== What you have to do ==
Look through the entries below and show every line containing the word "inner".

[Records from a dataset]
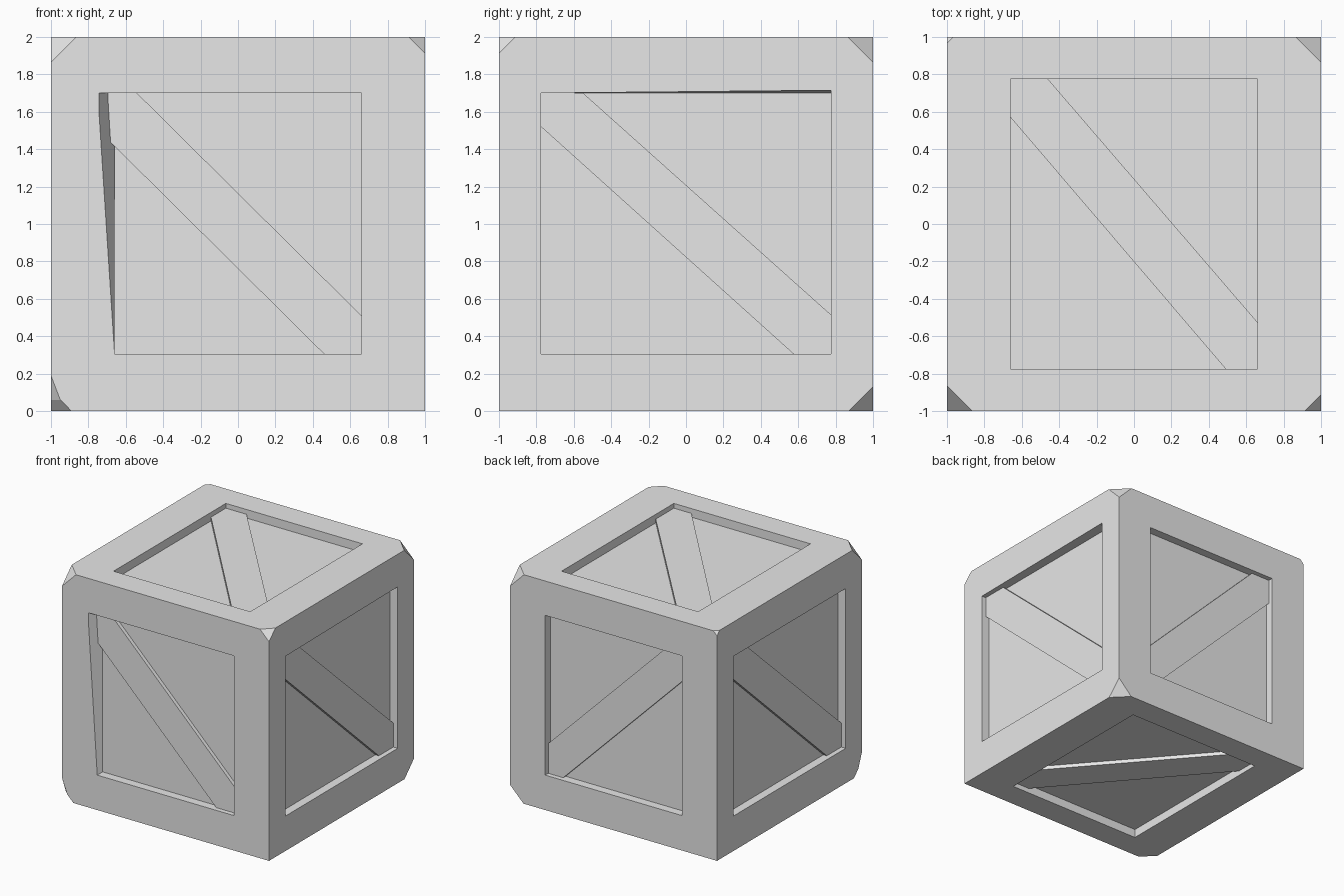
import bpy, bmesh
from mathutils import Vector

if "Cube" in bpy.data.objects:
    bpy.data.objects.remove(bpy.data.objects["Cube"], do_unlink=True)

grey = bpy.data.materials.new("light_grey")
grey.use_nodes = True
colour = (0.8, 0.8, 0.8, 1)
grey.diffuse_color = colour
grey.node_tree.nodes["Principled BSDF"].inputs["Base Color"].default_value = colour

PANEL, BAR = 0.075, 0.042          # recess depths of panel and brace
X, Y, LOW, HIGH = 0.66, 0.775, 0.305, 1.70

# Each side maps (across, up, depth below the surface) to a point
SIDES = {
    "front": lambda a, b, d: (a, d - 1, b),
    "back": lambda a, b, d: (a, 1 - d, b),
    "right": lambda a, b, d: (1 - d, a, b),
    "left": lambda a, b, d: (d - 1, -a, b),
    "top": lambda a, b, d: (a, b, 2 - d),
    "bottom": lambda a, b, d: (a, b, d),
}


def make_object(name, bm):
    bmesh.ops.recalc_face_normals(bm, faces=bm.faces)
    mesh = bpy.data.meshes.new(name)
    bm.to_mesh(mesh)
    bm.free()
    mesh.materials.append(grey)
    obj = bpy.data.objects.new(name, mesh)
    bpy.context.collection.objects.link(obj)
    return obj


def add_prism(bm, place, outer, inner, d0, d1):
    """Solid between two matching outlines at two depths."""
    top = [bm.verts.new(place(a, b, d0)) for a, b in outer]
    base = [bm.verts.new(place(a, b, d1)) for a, b in inner]
    bm.faces.new(top)
    bm.faces.new(base[::-1])
    n = len(top)
    for i in range(n):
        j = (i + 1) % n
        bm.faces.new((top[i], base[i], base[j], top[j]))


def rectangle(w, lo, hi):
    return [(-w, lo), (w, lo), (w, hi), (-w, hi)]


# Crate body with chipped corners
bm = bmesh.new()
bmesh.ops.create_cube(bm, size=2)
bmesh.ops.translate(bm, verts=bm.verts, vec=(0, 0, 1))


def chip(sx, sy, sz, size, steep=1.0):
    corner = Vector((sx, sy, 1 + sz))
    normal = Vector((sx, sy, sz * steep))
    bisected = bmesh.ops.bisect_plane(
        bm, geom=bm.verts[:] + bm.edges[:] + bm.faces[:], dist=1e-5,
        plane_co=corner - Vector((sx * size, 0, 0)), plane_no=normal, clear_outer=True)
    edges = [e for e in bisected["geom_cut"] if isinstance(e, bmesh.types.BMEdge)]
    bmesh.ops.holes_fill(bm, edges=edges)


chip(-1, -1, 1, 0.135)
chip(1, 1, 1, 0.135)
chip(1, 1, -1, 0.13)
chip(1, -1, 1, 0.087)
chip(-1, 1, 1, 0.035)
chip(-1, -1, -1, 0.11)
chip(-1, -1, -1, 0.073, 0.385)
body = make_object("crate_body", bm)

# Recessed panels, two of them with a skewed opening
cutter_bm = bmesh.new()
for side, place in SIDES.items():
    if side in ("front", "back"):
        inner = rectangle(X, LOW, HIGH)
    elif side in ("right", "left"):
        inner = rectangle(Y, LOW, HIGH)
    else:
        inner = rectangle(X, -Y, Y)
    outer = list(inner)
    if side == "front":
        outer[3] = (-0.75, HIGH)
    if side == "right":
        outer[2] = (Y, HIGH + 0.016)
    add_prism(cutter_bm, place, outer, inner, -0.005, PANEL)
cutter = make_object("panel_cutter", cutter_bm)
cutter.hide_render = True
cut = body.modifiers.new("panels", "BOOLEAN")
cut.operation = "DIFFERENCE"
cut.solver = "EXACT"
cut.object = cutter
bpy.context.view_layer.objects.active = body
bpy.ops.object.modifier_apply(modifier=cut.name)
bpy.data.objects.remove(cutter, do_unlink=True)

# Diagonal braces: outlines clipped to the openings
side_brace = [(-Y, HIGH), (-Y, 1.52), (0.575, LOW), (Y, LOW), (Y, 0.515), (-0.55, HIGH)]
flat_brace = [(-X, Y), (-X, 0.57), (0.49, -Y), (X, -Y), (X, -0.525), (-0.46, Y)]
BRACES = {
    "front": [(-0.695, HIGH), (-0.695, 1.45), (0.46, LOW), (X, LOW), (X, 0.51), (-0.54, HIGH)],
    "back": [(-X, HIGH), (-X, 1.48), (0.515, LOW), (X, LOW), (X, 0.565), (-0.475, HIGH)],
    "right": side_brace, "left": side_brace,
    "top": flat_brace, "bottom": flat_brace,
}
for side, outline in BRACES.items():
    brace_bm = bmesh.new()
    add_prism(brace_bm, SIDES[side], outline, outline, BAR, PANEL + 0.01)
    make_object(side + "_brace", brace_bm)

== Answer to this problem ==
def add_prism(bm, place, outer, inner, d0, d1):
    base = [bm.verts.new(place(a, b, d1)) for a, b in inner]
        inner = rectangle(X, LOW, HIGH)
        inner = rectangle(Y, LOW, HIGH)
        inner = rectangle(X, -Y, Y)
    outer = list(inner)
    add_prism(cutter_bm, place, outer, inner, -0.005, PANEL)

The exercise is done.